### MATERIAL FOR THIS TASK

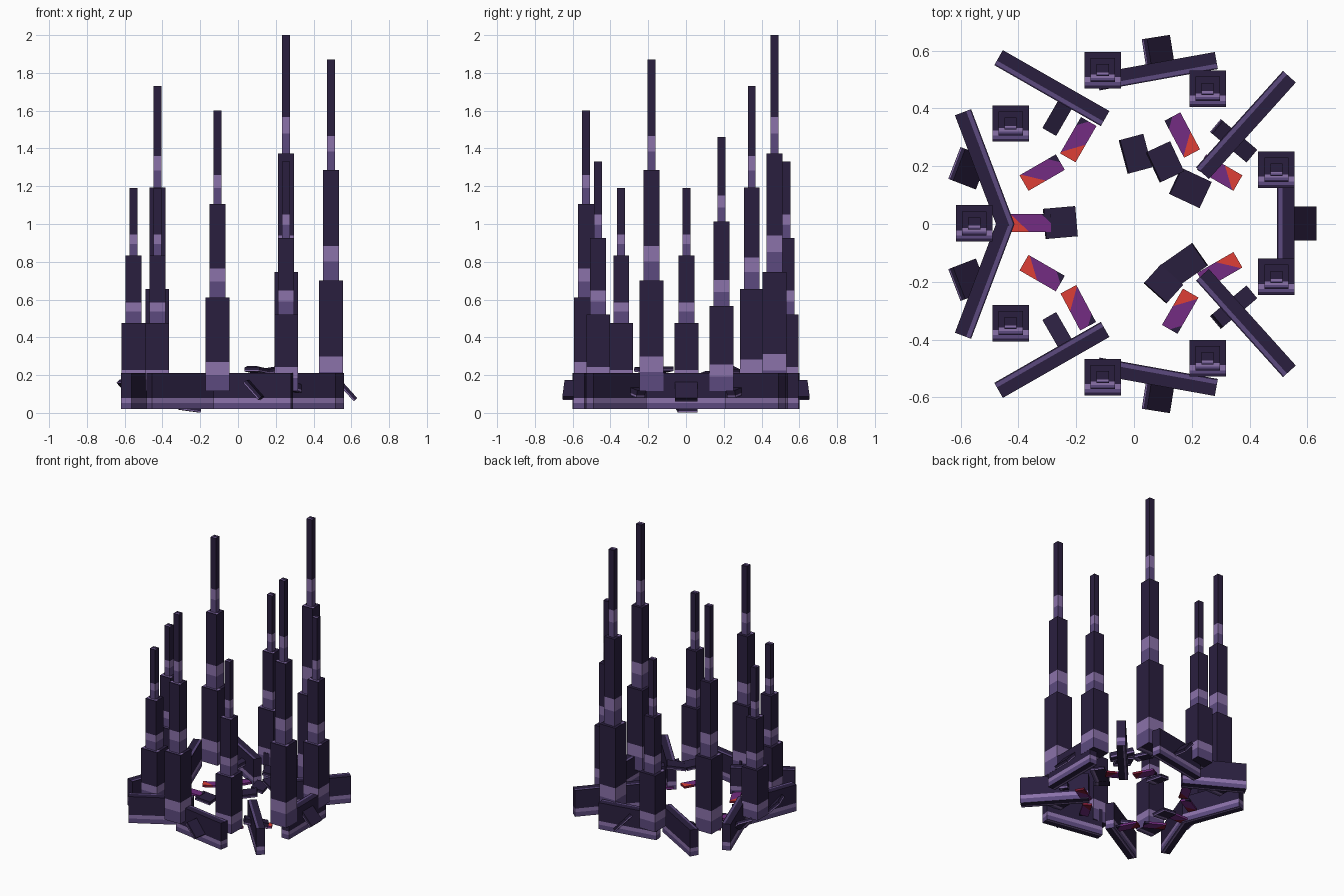
import bpy, bmesh, math
from mathutils import Matrix, Vector

if "Cube" in bpy.data.objects:
    bpy.data.objects.remove(bpy.data.objects["Cube"], do_unlink=True)


def make_material(name, rgb):
    lin = [((c / 255 + 0.055) / 1.055) ** 2.4 for c in rgb] + [1.0]
    m = bpy.data.materials.new(name)
    m.diffuse_color = lin
    m.use_nodes = True
    m.node_tree.nodes["Principled BSDF"].inputs["Base Color"].default_value = lin
    return m


DARK = make_material("dark violet", (42, 31, 63))
MID = make_material("mid violet", (92, 74, 126))
LIGHT = make_material("light violet", (139, 114, 170))
MAGENTA = make_material("magenta", (116, 44, 130))
RED = make_material("red", (222, 63, 54))
MAROON = make_material("maroon", (122, 26, 50))


def cut(bm, co, no):
    geom = bm.verts[:] + bm.edges[:] + bm.faces[:]
    bmesh.ops.bisect_plane(bm, geom=geom, plane_co=co, plane_no=no)


def finish(bm, name, size, loc, yaw, tilt, mats):
    bmesh.ops.scale(bm, vec=size, verts=bm.verts)
    me = bpy.data.meshes.new(name)
    bm.to_mesh(me)
    bm.free()
    for m in mats:
        me.materials.append(m)
    ob = bpy.data.objects.new(name, me)
    ob.matrix_world = (Matrix.Translation(loc) @ Matrix.Rotation(math.radians(yaw), 4, 'Z')
                       @ Matrix.Rotation(math.radians(tilt), 4, 'Y'))
    bpy.context.collection.objects.link(ob)


def banded_box(name, loc, size, yaw=0, tilt=0, top=(0, 0, 0)):
    """Box with mid and light bands low on its sides; top lists the strips of its upper face."""
    bm = bmesh.new()
    bmesh.ops.create_cube(bm, size=1)
    for f in (0.17, 0.31):
        cut(bm, (0, 0, f - 0.5), (0, 0, 1))
    for f in (0.08, 0.17, 0.31):
        cut(bm, (0, f - 0.5, 0), (0, 1, 0))
    bm.normal_update()
    for face in bm.faces:
        c = face.calc_center_median()
        y, z = c.y + 0.5, c.z + 0.5
        if face.normal.z > 0.5:
            strip = 0 if y < 0.08 else 1 if y < 0.17 else 2
            face.material_index = top[strip] if y < 0.31 else 0
        else:
            v = y if face.normal.z < -0.5 else z
            face.material_index = 1 if v < 0.17 else 2 if v < 0.31 else 0
    finish(bm, name, size, loc, yaw, tilt, (DARK, MID, LIGHT))


def plate(name, x, y, yaw):
    """Thin magenta plate with one red corner and one dark corner, maroon below."""
    bm = bmesh.new()
    bmesh.ops.create_cube(bm, size=1)
    n = Vector((1, 0.45, 0))
    cut(bm, n * (0.24 / n.length_squared), n)
    cut(bm, n * (-0.5 / n.length_squared), n)
    bm.normal_update()
    for face in bm.faces:
        d = face.calc_center_median().dot(n)
        red = 3 if face.normal.z < 0.5 else 1
        face.material_index = red if d > 0.24 else 2 if d < -0.5 else 0
    finish(bm, name, (0.145, 0.062, 0.015), (x, y, 0.035), yaw, 0, (MAGENTA, RED, DARK, MAROON))


# Stepped towers: three equal tiers that narrow upward
BASE = 0.117
towers = [(-0.108, 0.533, 1.33), (0.255, 0.468, 2.0), (0.493, 0.188, 1.46),
          (0.493, -0.183, 1.87), (0.255, -0.465, 1.33), (-0.108, -0.53, 1.6),
          (-0.427, -0.343, 1.19), (-0.427, 0.348, 1.73), (-0.553, 0.002, 1.19)]
for i, (x, y, h) in enumerate(towers):
    step = (h - BASE) / 3
    for t, w in enumerate((0.126, 0.084, 0.042)):
        banded_box(f"tower_{i + 1}_tier_{t + 1}", (x, y, BASE + step * (t + 0.5)),
                   (w, w, step), top=(0, 1, 2))


# Ring of low walls, each given by its two ends
def wall(name, x0, y0, x1, y1):
    mx, my = (x0 + x1) / 2, (y0 + y1) / 2
    dx, dy = x1 - x0, y1 - y0
    yaw = math.atan2(dy, dx)
    # the banded long edge of the top lies on the inner side
    if -math.sin(yaw) * mx + math.cos(yaw) * my < 0:
        yaw += math.pi
    banded_box(name, (mx, my, 0.115), (math.hypot(dx, dy), 0.06, 0.19),
               math.degrees(yaw), top=(0, 1, 1))


wall("wall_east", 0.525, -0.213, 0.525, 0.213)
for s, side in ((1, "back"), (-1, "front")):
    wall(f"wall_{side}_inner", -0.469, 0.576 * s, -0.10, 0.365 * s)
    wall(f"wall_{side}", -0.125, 0.492 * s, 0.285, 0.566 * s)
    wall(f"wall_{side}_corner", 0.538, 0.510 * s, 0.237, 0.176 * s)
    wall(f"wall_{side}_west", -0.592, 0.387 * s, -0.442, -0.01 * s)

# Slabs leaning against the walls, all sloping down toward +x
banded_box("leaning_slab_east", (0.575, 0.002, 0.122), (0.14, 0.118, 0.025), 0, 48)
for s, side in ((1, "back"), (-1, "front")):
    banded_box(f"leaning_slab_{side}", (0.085, 0.588 * s, 0.122),
               (0.12, 0.12, 0.025), 9 * s, 48)
    banded_box(f"leaning_slab_{side}_west", (-0.574, 0.193 * s, 0.125),
               (0.12, 0.118, 0.025), -21 * s, 45)
    banded_box(f"leaning_slab_{side}_inner", (-0.258, 0.38 * s, 0.12),
               (0.14, 0.055, 0.03), (240 if s > 0 else 120), 20)
    banded_box(f"cross_slab_{side}", (0.345, 0.288 * s, 0.12),
               (0.16, 0.058, 0.04), -40 * s, 15)

# Inner ring of coloured plates, yaw pointing to the red end
for i, (x, y, yaw) in enumerate([
        (-0.193, 0.292, 240), (-0.318, 0.178, 210), (-0.36, 0.003, 180),
        (-0.318, -0.17, 150), (-0.193, -0.29, 118), (0.167, 0.308, -62),
        (0.297, 0.178, -30), (0.297, -0.16, 30), (0.16, -0.302, 60)]):
    plate(f"floor_plate_{i + 1}", x, y, yaw)

# Loose slabs in the middle
for i, (x, y, z, lx, ly, yaw, tilt) in enumerate([
        (-0.255, 0.005, 0.021, 0.11, 0.105, 5, 8),
        (0.005, 0.243, 0.08, 0.085, 0.12, 15, 12),
        (0.107, 0.215, 0.228, 0.09, 0.115, 25, 12),
        (0.195, 0.125, 0.20, 0.115, 0.10, -25, 10),
        (0.102, -0.208, 0.225, 0.085, 0.105, 48, 8),
        (0.175, -0.142, 0.225, 0.13, 0.095, 35, -8)]):
    banded_box(f"loose_slab_{i + 1}", (x, y, z), (lx, ly, 0.024), yaw, tilt)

######

**WORK TO COMPLETE**:
Among the entries above, which lines include "data"? List them all.

**OUTPUT OF THE TASK**:
if "Cube" in bpy.data.objects:
    bpy.data.objects.remove(bpy.data.objects["Cube"], do_unlink=True)
    m = bpy.data.materials.new(name)
    me = bpy.data.meshes.new(name)
    ob = bpy.data.objects.new(name, me)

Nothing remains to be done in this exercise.